In May, GM said the UAW is “well-positioned” to represent workers at the Ultium plants in Ohio and Tennessee.
U.S. President Joe Biden told automakers during a visit to Dearborn in May that they should deepen their partnership with the UAW.
4.TWITTER:-Police in India have registered three new cases against Twitter Inc for allegedly hurting sentiments and promoting child pornography, marking an escalation in the row between the U.S. firm and Indian authorities.
Police in the states of Uttar Pradesh and Madhya Pradesh have named Twitter India chief Manish Maheshwari in complaints after the politically sensitive regions were depicted outside a map of India on its careers website.
Late on Tuesday, police in the capital New Delhi said in a statement they have registered a case against Twitter for “availability of child sexual abuse and child pornographic material” on its platform.
Twitter did not comment on cases related to India’s map. On the New Delhi case, Twitter said it has a zero tolerance policy for child sexual exploitation.
The police cases come as Twitter faces a public relations nightmare and a backlash from Prime Minister Narendra Modi’s federal government that has in recent weeks repeatedly criticized it for not complying with a new set of IT rules.
The tussle, coupled with discontent over the regulatory scrutiny of other U.S. tech firms like WhatsApp and Amazon , has upset the business environment in a key growth markets, so much so that some companies are rethinking expansion plans.
5.VOLKSWAGEN – Ohio’s Supreme Court on Tuesday cleared the way for the state’s attorney general to move forward with a lawsuit against Volkswagen AG over its “Dieselgate” scandal and manipulation of emissions-control systems.
The court ruled 6-1 that the federal Clean Air Act did not pre-empt state law-based claims that Ohio Attorney General Dave Yost is pursuing, or prohibit state oversight after a vehicle or engine is sold.
“This is a major decision that will ensure that Volkswagen can be held accountable,” Yost said in a statement.
VW promised an appeal to the U.S. Supreme Court, saying the decision could create “regulatory chaos” and inhibit the U.S. Environmental Protection Agency’s ability to regulate emissions by giving state and local governments overlapping authority.
The German automaker has agreed to pay more than $25 billion in the United States for claims from owners, environmental regulators, states and dealers, and offered to buy back about 500,000 polluting U.S. vehicles.
VW admitted in 2015 to having secretly used illegal software to evade emissions rules, and pleaded guilty in 2017 to conspiracy and obstruction of justice.
Ohio sued in 2016, accusing VW of conducting deceptive recalls and updates of diesel vehicles that were sold or leased in the state.
A trial judge said federal law pre-empted Ohio’s claims, but a mid-level appeals court revived the state’s case, prompting VW to appeal.
In upholding the appeals court ruling, Justice Patrick Fischer said federal law did not pre-empt or conflict with Ohio’s claims that VW violated the state’s Air Pollution Control Act through the post-sale tampering with vehicles’ emissions-control systems.
That, he said, made VW’s fear it could be punished for following Ohio law “unfounded.”

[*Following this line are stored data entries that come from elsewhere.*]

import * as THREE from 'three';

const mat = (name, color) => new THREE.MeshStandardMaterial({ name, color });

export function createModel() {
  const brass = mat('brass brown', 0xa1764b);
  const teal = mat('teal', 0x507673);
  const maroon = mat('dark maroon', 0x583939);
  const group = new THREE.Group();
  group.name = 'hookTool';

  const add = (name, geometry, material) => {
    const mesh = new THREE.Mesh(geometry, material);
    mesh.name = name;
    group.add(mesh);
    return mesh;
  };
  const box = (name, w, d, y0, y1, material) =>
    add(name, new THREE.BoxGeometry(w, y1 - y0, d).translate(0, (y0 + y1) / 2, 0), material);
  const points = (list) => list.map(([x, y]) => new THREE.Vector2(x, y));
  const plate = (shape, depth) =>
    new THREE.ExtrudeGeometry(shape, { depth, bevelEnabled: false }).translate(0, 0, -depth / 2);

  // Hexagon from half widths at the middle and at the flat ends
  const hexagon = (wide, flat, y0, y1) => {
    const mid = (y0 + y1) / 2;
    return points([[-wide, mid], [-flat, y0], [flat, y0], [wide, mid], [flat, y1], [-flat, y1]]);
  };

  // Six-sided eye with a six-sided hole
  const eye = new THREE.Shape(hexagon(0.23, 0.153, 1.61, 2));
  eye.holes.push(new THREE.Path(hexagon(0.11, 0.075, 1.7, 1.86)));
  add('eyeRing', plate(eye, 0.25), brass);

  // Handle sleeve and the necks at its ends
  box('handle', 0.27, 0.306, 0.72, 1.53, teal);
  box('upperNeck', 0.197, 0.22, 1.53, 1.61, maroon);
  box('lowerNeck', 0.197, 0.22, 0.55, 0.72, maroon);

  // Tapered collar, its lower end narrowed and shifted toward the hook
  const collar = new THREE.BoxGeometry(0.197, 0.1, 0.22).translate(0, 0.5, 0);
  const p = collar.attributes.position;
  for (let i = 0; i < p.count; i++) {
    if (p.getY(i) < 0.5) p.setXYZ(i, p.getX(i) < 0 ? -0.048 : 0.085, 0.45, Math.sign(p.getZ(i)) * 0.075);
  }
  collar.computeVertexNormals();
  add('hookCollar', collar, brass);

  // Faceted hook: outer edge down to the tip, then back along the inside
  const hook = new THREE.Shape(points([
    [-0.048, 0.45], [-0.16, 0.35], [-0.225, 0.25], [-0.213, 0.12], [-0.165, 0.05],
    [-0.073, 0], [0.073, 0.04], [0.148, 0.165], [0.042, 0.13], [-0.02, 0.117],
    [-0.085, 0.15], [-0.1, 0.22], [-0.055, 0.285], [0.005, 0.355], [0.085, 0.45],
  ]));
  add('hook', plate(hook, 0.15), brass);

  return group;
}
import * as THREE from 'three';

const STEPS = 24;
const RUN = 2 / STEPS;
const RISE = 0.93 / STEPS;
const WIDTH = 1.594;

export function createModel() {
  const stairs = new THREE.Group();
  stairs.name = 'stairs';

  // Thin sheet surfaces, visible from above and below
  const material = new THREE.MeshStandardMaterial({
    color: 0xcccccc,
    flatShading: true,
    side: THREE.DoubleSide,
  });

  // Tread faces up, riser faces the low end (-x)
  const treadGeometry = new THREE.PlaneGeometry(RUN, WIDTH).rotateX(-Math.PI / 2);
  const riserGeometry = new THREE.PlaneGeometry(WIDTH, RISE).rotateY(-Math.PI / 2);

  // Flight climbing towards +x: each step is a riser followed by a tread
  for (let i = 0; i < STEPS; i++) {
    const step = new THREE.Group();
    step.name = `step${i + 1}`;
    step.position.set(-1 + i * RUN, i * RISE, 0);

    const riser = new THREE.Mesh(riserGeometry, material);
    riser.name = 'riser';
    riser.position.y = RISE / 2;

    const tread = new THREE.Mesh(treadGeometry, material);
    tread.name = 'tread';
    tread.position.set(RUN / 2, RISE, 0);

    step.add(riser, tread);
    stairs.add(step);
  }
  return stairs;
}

“There is no conflict between the relevant federal and state statutes or any obstacle to Congress’s objectives,” Fischer wrote.
Justice Michael Donnelly dissented, and said the case could theoretically result in a more than $1 trillion judgment.